In the records below, some lines contain the word "sections". Copy each of them.

== Materials provided

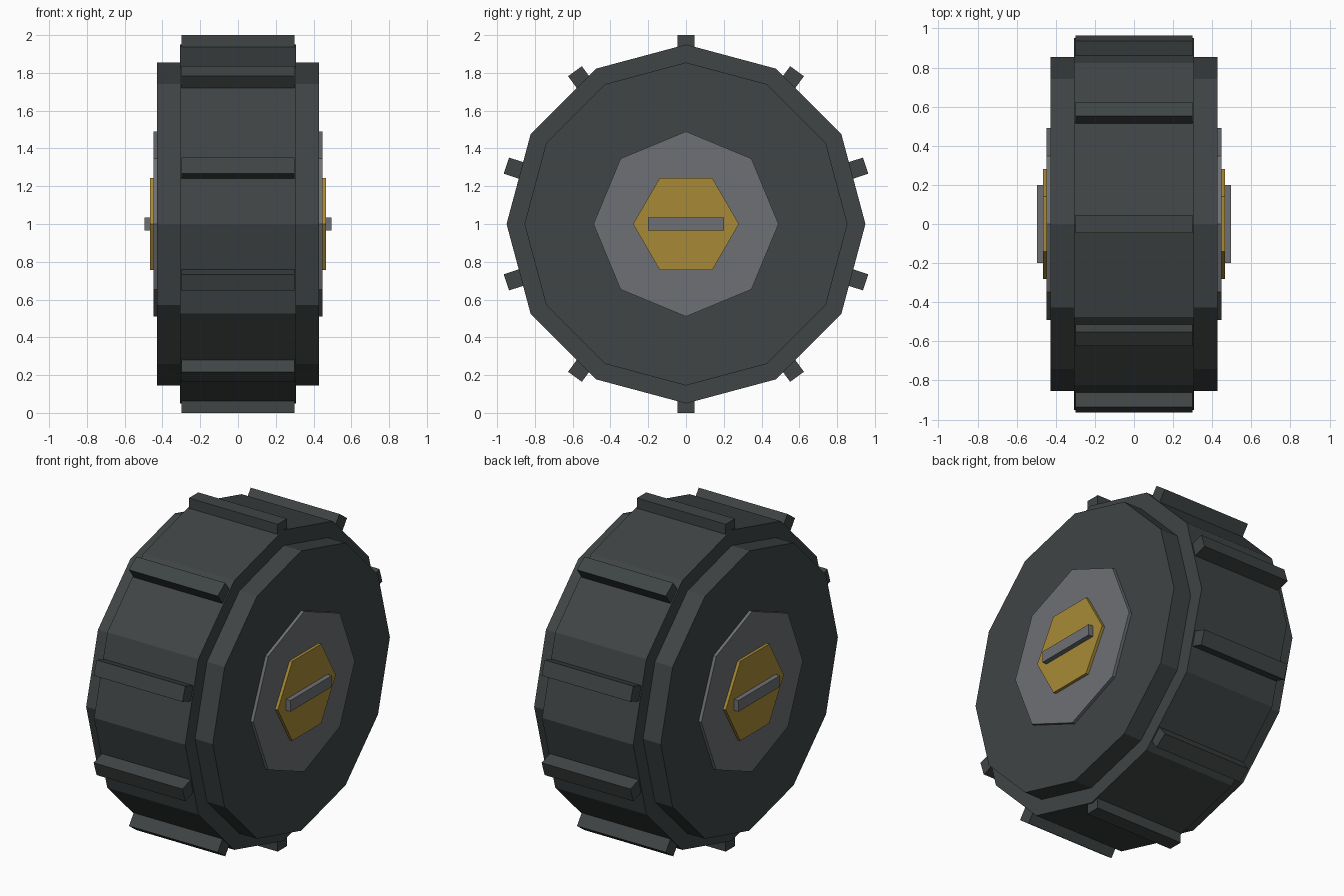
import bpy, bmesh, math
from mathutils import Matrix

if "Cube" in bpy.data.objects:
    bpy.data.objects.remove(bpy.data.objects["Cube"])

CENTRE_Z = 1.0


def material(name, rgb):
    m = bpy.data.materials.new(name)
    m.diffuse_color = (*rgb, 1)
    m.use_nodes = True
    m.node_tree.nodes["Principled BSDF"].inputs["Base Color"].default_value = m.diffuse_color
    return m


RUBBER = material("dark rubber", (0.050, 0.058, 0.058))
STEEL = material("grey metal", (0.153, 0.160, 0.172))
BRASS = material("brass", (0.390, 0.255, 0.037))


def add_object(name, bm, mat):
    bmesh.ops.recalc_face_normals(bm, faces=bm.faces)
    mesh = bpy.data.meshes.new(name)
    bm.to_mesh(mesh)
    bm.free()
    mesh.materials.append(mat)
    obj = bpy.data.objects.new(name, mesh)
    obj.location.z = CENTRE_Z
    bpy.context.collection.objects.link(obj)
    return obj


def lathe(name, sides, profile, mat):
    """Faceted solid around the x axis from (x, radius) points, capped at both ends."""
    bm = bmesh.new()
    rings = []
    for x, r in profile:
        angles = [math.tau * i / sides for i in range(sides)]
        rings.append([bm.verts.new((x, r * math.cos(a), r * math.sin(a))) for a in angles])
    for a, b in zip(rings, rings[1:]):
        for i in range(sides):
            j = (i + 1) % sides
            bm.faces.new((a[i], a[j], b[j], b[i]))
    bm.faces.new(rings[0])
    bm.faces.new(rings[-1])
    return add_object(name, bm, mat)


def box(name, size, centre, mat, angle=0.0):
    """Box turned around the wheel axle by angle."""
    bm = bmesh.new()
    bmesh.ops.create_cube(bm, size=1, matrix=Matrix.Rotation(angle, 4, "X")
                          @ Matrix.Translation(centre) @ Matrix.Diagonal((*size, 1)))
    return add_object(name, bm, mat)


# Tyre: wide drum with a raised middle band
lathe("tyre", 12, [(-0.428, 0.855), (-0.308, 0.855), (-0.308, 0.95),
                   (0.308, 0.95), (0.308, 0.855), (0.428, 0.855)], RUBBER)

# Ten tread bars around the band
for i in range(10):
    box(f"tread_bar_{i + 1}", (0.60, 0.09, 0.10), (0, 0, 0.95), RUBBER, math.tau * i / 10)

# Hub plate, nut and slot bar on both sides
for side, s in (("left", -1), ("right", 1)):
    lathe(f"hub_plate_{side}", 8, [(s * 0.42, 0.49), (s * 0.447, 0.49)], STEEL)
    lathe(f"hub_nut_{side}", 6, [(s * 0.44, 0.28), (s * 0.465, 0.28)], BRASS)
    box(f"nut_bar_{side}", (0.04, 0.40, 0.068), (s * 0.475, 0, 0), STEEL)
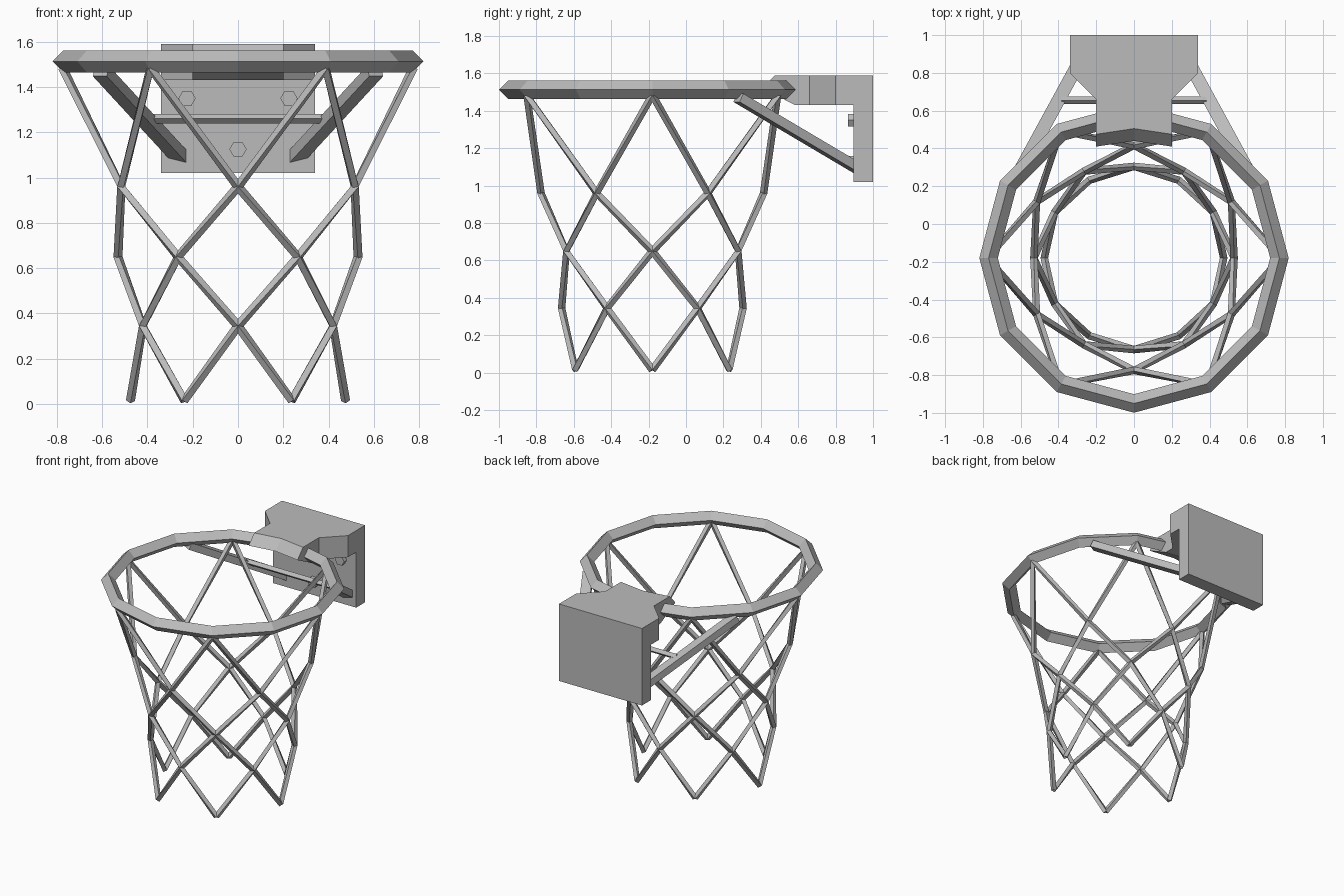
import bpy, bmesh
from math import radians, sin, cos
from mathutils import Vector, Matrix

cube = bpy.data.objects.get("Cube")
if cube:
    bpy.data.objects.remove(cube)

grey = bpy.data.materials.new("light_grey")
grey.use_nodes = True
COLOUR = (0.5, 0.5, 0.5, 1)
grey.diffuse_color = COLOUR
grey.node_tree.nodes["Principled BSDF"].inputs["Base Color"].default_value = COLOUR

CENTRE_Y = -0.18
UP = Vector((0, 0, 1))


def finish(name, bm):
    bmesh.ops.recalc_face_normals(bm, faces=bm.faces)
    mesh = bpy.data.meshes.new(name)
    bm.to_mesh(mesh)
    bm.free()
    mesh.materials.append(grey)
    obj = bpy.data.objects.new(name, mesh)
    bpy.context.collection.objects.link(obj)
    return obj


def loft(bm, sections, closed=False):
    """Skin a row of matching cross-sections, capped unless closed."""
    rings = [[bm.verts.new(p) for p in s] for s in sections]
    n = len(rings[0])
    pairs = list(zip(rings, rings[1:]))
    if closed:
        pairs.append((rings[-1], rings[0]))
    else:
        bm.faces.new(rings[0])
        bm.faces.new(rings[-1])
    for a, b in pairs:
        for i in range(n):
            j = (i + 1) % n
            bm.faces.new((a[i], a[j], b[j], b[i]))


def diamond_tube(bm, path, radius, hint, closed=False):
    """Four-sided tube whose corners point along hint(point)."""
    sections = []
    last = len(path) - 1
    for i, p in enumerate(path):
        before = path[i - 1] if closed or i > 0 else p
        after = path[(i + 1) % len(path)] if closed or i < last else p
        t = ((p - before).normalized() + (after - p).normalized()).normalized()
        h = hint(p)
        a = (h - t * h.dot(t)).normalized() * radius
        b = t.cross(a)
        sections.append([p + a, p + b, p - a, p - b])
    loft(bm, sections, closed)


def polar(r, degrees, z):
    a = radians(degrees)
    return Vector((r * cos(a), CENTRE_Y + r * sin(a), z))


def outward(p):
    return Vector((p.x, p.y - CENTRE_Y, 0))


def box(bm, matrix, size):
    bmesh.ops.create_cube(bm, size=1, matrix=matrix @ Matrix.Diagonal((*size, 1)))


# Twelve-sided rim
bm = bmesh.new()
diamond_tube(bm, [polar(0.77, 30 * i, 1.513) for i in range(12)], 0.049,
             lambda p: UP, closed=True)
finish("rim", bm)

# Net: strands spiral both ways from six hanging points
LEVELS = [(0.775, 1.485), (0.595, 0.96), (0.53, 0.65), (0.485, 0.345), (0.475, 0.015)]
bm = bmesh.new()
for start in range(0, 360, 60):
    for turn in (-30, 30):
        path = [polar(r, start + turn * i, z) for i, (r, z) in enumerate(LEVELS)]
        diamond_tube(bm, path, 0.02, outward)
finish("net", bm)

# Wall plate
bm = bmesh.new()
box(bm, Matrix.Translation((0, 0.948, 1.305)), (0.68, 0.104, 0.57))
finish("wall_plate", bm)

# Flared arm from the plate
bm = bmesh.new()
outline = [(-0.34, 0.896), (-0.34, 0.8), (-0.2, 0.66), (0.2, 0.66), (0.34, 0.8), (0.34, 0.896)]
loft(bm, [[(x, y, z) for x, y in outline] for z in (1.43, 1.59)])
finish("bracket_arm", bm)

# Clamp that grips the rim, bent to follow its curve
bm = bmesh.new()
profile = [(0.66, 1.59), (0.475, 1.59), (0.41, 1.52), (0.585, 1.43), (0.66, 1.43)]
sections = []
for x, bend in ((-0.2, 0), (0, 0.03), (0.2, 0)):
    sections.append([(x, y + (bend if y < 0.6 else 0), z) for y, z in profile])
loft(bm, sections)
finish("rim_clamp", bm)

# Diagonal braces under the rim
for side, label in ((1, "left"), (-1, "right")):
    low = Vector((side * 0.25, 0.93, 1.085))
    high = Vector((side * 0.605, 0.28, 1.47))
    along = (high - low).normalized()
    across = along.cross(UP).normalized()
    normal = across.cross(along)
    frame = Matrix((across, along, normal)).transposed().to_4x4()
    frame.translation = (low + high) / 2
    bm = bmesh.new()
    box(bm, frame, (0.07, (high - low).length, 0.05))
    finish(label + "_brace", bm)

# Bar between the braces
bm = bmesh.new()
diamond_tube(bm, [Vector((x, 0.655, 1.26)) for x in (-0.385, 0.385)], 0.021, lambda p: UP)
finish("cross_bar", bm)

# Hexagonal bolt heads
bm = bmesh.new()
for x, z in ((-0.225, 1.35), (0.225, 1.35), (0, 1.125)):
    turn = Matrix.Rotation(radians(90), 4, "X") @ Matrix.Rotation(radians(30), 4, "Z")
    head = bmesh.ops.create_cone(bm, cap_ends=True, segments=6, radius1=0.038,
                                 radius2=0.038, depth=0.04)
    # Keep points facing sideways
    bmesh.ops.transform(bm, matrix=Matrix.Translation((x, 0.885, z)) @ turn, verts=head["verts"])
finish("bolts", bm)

====

## [Solution below]
def loft(bm, sections, closed=False):
    """Skin a row of matching cross-sections, capped unless closed."""
    rings = [[bm.verts.new(p) for p in s] for s in sections]
    sections = []
        sections.append([p + a, p + b, p - a, p - b])
    loft(bm, sections, closed)
sections = []
    sections.append([(x, y + (bend if y < 0.6 else 0), z) for y, z in profile])
loft(bm, sections)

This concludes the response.